What the exercise asks: Wherever the word "rings" appears in the entries, copy the whole line.

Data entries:
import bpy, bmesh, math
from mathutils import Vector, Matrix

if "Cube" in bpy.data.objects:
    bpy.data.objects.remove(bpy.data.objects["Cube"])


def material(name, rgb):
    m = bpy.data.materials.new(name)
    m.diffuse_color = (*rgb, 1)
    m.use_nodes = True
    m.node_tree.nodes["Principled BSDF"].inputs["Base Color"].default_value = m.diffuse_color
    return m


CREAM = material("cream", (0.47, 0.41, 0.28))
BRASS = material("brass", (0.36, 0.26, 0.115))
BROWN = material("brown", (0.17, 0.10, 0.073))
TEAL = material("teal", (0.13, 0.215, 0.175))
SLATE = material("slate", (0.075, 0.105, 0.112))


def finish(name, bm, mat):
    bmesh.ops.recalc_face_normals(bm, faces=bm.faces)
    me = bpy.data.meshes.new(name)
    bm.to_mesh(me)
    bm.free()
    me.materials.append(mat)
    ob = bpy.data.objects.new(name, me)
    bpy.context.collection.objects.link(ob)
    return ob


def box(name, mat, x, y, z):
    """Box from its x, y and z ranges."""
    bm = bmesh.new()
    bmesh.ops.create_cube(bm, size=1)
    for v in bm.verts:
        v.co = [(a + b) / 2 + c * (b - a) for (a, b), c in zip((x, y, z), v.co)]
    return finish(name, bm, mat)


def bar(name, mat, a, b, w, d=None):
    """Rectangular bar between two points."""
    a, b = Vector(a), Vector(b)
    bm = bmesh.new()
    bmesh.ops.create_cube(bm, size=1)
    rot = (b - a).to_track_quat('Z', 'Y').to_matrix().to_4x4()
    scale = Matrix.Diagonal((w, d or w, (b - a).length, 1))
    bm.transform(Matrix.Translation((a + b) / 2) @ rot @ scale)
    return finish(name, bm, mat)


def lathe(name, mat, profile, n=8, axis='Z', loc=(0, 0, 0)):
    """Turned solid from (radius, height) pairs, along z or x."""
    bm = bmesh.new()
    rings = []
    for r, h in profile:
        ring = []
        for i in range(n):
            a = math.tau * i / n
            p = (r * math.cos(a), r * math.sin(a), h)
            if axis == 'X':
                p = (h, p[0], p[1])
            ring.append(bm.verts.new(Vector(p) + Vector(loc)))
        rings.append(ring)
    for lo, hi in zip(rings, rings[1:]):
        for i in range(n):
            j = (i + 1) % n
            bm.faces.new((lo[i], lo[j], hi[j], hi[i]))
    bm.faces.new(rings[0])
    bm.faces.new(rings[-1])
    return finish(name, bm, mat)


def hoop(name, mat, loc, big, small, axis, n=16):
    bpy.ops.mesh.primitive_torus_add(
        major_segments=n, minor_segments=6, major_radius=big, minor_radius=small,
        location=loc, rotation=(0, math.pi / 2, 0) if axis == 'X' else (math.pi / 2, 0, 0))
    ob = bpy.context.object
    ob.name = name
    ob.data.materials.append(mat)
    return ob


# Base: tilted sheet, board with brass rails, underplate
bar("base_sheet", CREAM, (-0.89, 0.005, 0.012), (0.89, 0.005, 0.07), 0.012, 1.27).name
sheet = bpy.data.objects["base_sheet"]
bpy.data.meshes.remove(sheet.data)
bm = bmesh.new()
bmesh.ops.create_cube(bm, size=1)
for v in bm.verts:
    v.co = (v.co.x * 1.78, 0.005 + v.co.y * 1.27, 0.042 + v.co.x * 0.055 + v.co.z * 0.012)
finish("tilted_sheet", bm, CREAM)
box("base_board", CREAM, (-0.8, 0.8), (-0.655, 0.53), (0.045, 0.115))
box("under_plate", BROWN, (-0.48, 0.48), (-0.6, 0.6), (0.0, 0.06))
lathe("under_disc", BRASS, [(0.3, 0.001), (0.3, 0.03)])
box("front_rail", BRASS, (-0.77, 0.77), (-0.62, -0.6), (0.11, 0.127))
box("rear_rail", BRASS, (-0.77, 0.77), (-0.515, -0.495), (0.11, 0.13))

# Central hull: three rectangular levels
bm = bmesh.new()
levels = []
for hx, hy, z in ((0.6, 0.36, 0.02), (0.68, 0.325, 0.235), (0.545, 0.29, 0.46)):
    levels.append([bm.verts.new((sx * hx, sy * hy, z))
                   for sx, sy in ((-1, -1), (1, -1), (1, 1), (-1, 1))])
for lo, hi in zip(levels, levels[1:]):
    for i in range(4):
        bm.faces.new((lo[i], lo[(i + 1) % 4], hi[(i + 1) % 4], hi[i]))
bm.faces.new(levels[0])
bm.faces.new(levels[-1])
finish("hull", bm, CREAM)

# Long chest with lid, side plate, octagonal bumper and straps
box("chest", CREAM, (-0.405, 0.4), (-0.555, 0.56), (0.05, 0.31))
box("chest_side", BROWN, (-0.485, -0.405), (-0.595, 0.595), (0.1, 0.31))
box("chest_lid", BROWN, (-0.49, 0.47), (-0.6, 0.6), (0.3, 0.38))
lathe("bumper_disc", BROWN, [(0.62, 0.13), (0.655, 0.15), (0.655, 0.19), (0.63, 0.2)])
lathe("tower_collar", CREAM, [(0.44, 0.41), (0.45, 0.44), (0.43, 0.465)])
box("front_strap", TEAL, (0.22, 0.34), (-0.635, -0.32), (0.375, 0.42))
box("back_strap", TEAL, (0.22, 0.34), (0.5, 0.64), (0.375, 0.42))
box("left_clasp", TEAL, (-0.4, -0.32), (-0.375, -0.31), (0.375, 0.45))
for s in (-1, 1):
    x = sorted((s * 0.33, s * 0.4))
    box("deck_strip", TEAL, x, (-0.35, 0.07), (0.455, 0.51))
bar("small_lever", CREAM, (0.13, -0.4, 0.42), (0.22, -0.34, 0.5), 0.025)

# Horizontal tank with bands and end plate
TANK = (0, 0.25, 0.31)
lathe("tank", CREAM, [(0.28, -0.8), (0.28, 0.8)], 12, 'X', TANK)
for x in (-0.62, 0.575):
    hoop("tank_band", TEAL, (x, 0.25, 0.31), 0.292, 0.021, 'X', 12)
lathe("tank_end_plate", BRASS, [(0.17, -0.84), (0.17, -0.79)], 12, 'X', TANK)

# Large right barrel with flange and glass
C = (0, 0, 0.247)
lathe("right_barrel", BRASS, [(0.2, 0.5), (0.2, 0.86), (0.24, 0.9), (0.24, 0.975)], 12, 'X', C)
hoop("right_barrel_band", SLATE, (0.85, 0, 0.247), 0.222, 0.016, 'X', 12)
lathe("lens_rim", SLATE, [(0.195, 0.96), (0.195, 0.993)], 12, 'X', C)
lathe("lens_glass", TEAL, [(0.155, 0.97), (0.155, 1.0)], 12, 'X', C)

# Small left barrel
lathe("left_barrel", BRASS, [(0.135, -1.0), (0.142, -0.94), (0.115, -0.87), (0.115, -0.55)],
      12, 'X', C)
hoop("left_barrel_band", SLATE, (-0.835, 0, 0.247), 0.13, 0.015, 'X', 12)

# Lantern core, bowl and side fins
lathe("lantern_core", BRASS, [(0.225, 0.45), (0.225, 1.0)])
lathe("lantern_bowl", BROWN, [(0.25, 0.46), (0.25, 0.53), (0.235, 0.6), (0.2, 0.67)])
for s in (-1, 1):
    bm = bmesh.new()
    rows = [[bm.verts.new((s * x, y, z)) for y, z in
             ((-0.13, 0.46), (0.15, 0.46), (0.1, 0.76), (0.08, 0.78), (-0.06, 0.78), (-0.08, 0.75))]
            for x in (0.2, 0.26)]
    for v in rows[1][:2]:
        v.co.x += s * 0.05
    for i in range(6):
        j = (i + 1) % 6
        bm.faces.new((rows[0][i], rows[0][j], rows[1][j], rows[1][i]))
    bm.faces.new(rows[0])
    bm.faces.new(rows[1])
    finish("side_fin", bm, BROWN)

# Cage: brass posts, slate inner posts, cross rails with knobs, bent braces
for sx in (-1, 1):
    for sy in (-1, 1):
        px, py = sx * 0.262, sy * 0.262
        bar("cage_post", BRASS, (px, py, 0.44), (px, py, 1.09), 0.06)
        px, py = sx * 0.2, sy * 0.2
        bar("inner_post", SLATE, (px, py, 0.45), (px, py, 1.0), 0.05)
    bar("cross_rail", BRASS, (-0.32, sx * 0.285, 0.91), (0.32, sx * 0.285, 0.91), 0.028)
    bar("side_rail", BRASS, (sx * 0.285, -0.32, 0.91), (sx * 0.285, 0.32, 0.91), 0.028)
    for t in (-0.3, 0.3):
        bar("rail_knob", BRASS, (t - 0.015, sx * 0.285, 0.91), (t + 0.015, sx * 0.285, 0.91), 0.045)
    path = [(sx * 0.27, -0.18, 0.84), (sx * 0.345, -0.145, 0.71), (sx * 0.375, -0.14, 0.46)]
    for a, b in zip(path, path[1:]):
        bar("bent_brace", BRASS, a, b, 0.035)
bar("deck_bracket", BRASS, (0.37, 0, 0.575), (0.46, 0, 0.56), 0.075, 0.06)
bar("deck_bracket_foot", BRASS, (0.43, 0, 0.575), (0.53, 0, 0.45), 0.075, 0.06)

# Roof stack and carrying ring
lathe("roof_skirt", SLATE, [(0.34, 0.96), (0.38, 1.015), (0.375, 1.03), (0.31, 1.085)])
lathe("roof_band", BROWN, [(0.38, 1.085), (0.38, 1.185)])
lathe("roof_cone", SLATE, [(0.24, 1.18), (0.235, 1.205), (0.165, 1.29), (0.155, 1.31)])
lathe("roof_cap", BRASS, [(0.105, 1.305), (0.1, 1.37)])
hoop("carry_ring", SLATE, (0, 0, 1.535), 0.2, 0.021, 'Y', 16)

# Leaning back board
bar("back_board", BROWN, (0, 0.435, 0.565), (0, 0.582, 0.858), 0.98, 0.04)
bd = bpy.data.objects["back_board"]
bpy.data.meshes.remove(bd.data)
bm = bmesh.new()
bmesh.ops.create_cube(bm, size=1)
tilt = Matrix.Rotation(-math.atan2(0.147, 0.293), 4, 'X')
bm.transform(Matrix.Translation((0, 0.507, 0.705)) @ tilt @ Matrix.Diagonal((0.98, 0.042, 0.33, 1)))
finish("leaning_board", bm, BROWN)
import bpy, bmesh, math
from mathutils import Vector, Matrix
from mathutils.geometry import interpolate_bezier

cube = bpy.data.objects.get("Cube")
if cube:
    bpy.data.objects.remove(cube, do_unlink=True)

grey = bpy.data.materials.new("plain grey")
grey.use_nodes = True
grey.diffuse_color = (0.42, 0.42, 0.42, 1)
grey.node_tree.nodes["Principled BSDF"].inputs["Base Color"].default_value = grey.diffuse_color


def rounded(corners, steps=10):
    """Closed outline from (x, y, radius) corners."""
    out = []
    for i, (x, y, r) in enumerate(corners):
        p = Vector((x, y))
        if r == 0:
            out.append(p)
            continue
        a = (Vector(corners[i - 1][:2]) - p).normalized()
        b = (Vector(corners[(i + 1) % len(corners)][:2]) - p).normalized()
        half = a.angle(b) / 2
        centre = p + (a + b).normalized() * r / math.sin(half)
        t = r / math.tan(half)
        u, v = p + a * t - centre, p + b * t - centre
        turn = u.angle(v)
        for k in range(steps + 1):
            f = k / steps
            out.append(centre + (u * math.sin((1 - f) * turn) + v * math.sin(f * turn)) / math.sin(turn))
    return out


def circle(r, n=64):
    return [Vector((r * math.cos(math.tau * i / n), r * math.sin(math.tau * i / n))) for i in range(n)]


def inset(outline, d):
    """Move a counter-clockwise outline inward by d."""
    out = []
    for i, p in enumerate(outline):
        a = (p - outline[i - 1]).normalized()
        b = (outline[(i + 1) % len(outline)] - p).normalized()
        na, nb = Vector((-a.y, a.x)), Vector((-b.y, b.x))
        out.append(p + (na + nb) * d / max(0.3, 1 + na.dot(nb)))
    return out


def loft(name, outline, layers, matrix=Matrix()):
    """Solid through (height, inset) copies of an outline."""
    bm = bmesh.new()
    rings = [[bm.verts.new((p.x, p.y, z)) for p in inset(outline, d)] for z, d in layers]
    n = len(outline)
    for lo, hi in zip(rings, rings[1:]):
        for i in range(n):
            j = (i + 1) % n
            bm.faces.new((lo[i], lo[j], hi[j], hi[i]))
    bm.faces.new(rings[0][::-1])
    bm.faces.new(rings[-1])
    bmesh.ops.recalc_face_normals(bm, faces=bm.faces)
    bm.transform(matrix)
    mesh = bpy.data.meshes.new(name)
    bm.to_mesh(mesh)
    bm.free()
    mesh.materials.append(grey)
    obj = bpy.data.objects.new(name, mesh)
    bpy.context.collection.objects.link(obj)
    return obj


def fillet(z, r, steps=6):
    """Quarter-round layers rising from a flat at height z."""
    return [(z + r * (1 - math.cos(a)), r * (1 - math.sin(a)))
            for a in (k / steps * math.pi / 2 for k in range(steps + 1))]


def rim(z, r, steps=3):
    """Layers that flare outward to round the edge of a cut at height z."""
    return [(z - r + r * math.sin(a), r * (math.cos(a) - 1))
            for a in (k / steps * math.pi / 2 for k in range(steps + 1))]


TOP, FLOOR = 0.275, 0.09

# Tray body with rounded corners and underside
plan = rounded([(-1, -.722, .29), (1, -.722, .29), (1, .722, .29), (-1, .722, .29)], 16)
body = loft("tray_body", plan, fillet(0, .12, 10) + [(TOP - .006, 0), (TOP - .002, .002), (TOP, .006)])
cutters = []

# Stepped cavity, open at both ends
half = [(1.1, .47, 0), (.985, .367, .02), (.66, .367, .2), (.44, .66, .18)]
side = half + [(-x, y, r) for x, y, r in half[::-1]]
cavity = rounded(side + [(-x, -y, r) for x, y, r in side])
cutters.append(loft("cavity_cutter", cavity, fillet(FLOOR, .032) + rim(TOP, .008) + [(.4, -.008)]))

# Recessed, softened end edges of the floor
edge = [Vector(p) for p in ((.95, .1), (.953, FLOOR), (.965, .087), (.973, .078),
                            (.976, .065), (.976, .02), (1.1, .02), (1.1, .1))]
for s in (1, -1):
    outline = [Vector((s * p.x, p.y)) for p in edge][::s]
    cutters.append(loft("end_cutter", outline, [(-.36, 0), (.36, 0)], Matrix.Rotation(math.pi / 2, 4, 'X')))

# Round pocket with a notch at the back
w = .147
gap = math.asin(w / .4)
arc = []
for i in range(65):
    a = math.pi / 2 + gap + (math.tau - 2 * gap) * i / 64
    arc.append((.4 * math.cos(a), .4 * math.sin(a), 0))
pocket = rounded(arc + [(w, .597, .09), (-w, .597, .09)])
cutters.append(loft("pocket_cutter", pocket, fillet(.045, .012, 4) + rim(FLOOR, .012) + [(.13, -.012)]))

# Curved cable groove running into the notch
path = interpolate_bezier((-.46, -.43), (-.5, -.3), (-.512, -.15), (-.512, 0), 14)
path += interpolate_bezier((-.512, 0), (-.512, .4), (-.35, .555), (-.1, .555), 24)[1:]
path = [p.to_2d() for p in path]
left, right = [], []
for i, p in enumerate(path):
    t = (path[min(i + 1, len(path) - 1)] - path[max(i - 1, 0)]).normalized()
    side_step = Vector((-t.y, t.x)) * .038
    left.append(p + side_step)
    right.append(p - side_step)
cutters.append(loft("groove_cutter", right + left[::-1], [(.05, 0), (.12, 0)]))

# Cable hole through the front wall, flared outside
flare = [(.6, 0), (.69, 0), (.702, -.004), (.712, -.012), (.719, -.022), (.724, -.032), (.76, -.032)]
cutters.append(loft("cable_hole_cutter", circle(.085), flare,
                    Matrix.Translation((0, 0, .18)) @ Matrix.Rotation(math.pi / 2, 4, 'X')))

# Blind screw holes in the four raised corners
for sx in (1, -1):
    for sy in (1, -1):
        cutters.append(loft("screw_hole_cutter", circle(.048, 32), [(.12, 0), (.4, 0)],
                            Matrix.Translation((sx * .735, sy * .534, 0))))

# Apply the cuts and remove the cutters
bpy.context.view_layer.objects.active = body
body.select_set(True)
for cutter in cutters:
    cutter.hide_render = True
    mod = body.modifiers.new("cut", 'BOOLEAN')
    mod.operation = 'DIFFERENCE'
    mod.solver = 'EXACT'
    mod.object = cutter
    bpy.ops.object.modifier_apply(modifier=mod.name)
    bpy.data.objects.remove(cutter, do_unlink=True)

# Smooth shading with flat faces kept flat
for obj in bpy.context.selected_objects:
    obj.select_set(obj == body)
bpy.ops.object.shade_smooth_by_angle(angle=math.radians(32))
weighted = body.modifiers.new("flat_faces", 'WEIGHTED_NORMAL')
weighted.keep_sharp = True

Answer box:
    rings = []
        rings.append(ring)
    for lo, hi in zip(rings, rings[1:]):
    bm.faces.new(rings[0])
    bm.faces.new(rings[-1])
    rings = [[bm.verts.new((p.x, p.y, z)) for p in inset(outline, d)] for z, d in layers]
    for lo, hi in zip(rings, rings[1:]):
    bm.faces.new(rings[0][::-1])
    bm.faces.new(rings[-1])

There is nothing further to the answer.